_Task description_.
Give back the full listing exactly as written.

_Source data_.
::::::::
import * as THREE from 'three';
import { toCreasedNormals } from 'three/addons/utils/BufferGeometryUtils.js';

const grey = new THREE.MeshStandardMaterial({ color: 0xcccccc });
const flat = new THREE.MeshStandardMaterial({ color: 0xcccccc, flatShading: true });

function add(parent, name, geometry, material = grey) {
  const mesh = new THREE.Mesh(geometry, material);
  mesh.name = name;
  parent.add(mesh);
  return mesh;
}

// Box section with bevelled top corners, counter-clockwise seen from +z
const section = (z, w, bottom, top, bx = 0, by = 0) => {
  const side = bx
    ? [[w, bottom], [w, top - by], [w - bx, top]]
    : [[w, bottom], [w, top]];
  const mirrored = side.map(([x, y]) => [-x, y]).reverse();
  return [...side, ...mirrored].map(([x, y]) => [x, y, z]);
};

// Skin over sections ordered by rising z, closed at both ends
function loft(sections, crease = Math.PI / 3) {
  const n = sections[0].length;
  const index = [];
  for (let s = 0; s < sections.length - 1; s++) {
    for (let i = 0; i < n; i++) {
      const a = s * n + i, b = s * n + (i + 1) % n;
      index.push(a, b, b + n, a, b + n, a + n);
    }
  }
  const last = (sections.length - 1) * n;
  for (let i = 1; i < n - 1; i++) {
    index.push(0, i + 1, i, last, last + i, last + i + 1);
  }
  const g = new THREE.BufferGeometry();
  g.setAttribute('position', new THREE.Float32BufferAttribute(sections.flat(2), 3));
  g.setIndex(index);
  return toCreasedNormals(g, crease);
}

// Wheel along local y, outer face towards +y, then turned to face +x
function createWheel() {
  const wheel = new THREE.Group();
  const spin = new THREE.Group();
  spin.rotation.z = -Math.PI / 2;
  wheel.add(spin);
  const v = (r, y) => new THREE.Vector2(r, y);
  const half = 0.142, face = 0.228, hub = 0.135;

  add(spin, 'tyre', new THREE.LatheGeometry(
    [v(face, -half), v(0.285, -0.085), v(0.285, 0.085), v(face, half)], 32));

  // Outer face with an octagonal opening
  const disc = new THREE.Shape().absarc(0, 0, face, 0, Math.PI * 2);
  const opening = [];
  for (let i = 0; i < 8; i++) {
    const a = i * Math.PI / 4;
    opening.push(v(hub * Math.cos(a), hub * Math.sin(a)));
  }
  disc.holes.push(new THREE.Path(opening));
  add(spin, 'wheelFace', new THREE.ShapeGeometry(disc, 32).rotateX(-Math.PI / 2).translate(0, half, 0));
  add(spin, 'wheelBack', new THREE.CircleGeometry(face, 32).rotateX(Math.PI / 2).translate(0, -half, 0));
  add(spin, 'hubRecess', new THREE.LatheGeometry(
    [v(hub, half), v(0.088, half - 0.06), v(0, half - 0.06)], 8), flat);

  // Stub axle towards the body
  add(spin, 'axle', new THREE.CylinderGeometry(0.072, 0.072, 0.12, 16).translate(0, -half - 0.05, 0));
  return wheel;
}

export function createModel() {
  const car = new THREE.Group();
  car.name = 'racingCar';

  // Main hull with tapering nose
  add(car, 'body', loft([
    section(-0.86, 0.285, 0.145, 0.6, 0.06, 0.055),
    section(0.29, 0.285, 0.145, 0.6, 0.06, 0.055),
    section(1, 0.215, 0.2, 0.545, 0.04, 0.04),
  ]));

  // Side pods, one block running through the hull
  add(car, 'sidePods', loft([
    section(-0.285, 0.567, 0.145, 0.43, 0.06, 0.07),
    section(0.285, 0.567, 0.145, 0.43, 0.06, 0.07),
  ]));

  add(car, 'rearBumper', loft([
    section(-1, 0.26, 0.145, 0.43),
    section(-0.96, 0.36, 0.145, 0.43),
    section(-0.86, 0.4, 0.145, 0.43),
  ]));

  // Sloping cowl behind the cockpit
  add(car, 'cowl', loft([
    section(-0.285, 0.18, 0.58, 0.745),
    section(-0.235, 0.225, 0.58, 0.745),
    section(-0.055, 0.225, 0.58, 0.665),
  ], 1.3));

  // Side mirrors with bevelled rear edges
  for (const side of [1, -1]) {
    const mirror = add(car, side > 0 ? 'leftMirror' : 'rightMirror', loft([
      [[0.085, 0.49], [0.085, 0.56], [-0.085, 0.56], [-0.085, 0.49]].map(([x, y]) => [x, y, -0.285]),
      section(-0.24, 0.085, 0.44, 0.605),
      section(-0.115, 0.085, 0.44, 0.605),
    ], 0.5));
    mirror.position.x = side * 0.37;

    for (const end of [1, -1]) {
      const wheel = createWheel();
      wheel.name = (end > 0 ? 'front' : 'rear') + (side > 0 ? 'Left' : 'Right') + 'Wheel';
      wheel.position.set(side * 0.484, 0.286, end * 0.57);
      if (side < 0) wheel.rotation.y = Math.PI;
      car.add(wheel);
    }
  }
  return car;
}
::::::::
_Output_.
import * as THREE from 'three';
import { toCreasedNormals } from 'three/addons/utils/BufferGeometryUtils.js';

const grey = new THREE.MeshStandardMaterial({ color: 0xcccccc });
const flat = new THREE.MeshStandardMaterial({ color: 0xcccccc, flatShading: true });

function add(parent, name, geometry, material = grey) {
  const mesh = new THREE.Mesh(geometry, material);
  mesh.name = name;
  parent.add(mesh);
  return mesh;
}

// Box section with bevelled top corners, counter-clockwise seen from +z
const section = (z, w, bottom, top, bx = 0, by = 0) => {
  const side = bx
    ? [[w, bottom], [w, top - by], [w - bx, top]]
    : [[w, bottom], [w, top]];
  const mirrored = side.map(([x, y]) => [-x, y]).reverse();
  return [...side, ...mirrored].map(([x, y]) => [x, y, z]);
};

// Skin over sections ordered by rising z, closed at both ends
function loft(sections, crease = Math.PI / 3) {
  const n = sections[0].length;
  const index = [];
  for (let s = 0; s < sections.length - 1; s++) {
    for (let i = 0; i < n; i++) {
      const a = s * n + i, b = s * n + (i + 1) % n;
      index.push(a, b, b + n, a, b + n, a + n);
    }
  }
  const last = (sections.length - 1) * n;
  for (let i = 1; i < n - 1; i++) {
    index.push(0, i + 1, i, last, last + i, last + i + 1);
  }
  const g = new THREE.BufferGeometry();
  g.setAttribute('position', new THREE.Float32BufferAttribute(sections.flat(2), 3));
  g.setIndex(index);
  return toCreasedNormals(g, crease);
}

// Wheel along local y, outer face towards +y, then turned to face +x
function createWheel() {
  const wheel = new THREE.Group();
  const spin = new THREE.Group();
  spin.rotation.z = -Math.PI / 2;
  wheel.add(spin);
  const v = (r, y) => new THREE.Vector2(r, y);
  const half = 0.142, face = 0.228, hub = 0.135;

  add(spin, 'tyre', new THREE.LatheGeometry(
    [v(face, -half), v(0.285, -0.085), v(0.285, 0.085), v(face, half)], 32));

  // Outer face with an octagonal opening
  const disc = new THREE.Shape().absarc(0, 0, face, 0, Math.PI * 2);
  const opening = [];
  for (let i = 0; i < 8; i++) {
    const a = i * Math.PI / 4;
    opening.push(v(hub * Math.cos(a), hub * Math.sin(a)));
  }
  disc.holes.push(new THREE.Path(opening));
  add(spin, 'wheelFace', new THREE.ShapeGeometry(disc, 32).rotateX(-Math.PI / 2).translate(0, half, 0));
  add(spin, 'wheelBack', new THREE.CircleGeometry(face, 32).rotateX(Math.PI / 2).translate(0, -half, 0));
  add(spin, 'hubRecess', new THREE.LatheGeometry(
    [v(hub, half), v(0.088, half - 0.06), v(0, half - 0.06)], 8), flat);

  // Stub axle towards the body
  add(spin, 'axle', new THREE.CylinderGeometry(0.072, 0.072, 0.12, 16).translate(0, -half - 0.05, 0));
  return wheel;
}

export function createModel() {
  const car = new THREE.Group();
  car.name = 'racingCar';

  // Main hull with tapering nose
  add(car, 'body', loft([
    section(-0.86, 0.285, 0.145, 0.6, 0.06, 0.055),
    section(0.29, 0.285, 0.145, 0.6, 0.06, 0.055),
    section(1, 0.215, 0.2, 0.545, 0.04, 0.04),
  ]));

  // Side pods, one block running through the hull
  add(car, 'sidePods', loft([
    section(-0.285, 0.567, 0.145, 0.43, 0.06, 0.07),
    section(0.285, 0.567, 0.145, 0.43, 0.06, 0.07),
  ]));

  add(car, 'rearBumper', loft([
    section(-1, 0.26, 0.145, 0.43),
    section(-0.96, 0.36, 0.145, 0.43),
    section(-0.86, 0.4, 0.145, 0.43),
  ]));

  // Sloping cowl behind the cockpit
  add(car, 'cowl', loft([
    section(-0.285, 0.18, 0.58, 0.745),
    section(-0.235, 0.225, 0.58, 0.745),
    section(-0.055, 0.225, 0.58, 0.665),
  ], 1.3));

  // Side mirrors with bevelled rear edges
  for (const side of [1, -1]) {
    const mirror = add(car, side > 0 ? 'leftMirror' : 'rightMirror', loft([
      [[0.085, 0.49], [0.085, 0.56], [-0.085, 0.56], [-0.085, 0.49]].map(([x, y]) => [x, y, -0.285]),
      section(-0.24, 0.085, 0.44, 0.605),
      section(-0.115, 0.085, 0.44, 0.605),
    ], 0.5));
    mirror.position.x = side * 0.37;

    for (const end of [1, -1]) {
      const wheel = createWheel();
      wheel.name = (end > 0 ? 'front' : 'rear') + (side > 0 ? 'Left' : 'Right') + 'Wheel';
      wheel.position.set(side * 0.484, 0.286, end * 0.57);
      if (side < 0) wheel.rotation.y = Math.PI;
      car.add(wheel);
    }
  }
  return car;
}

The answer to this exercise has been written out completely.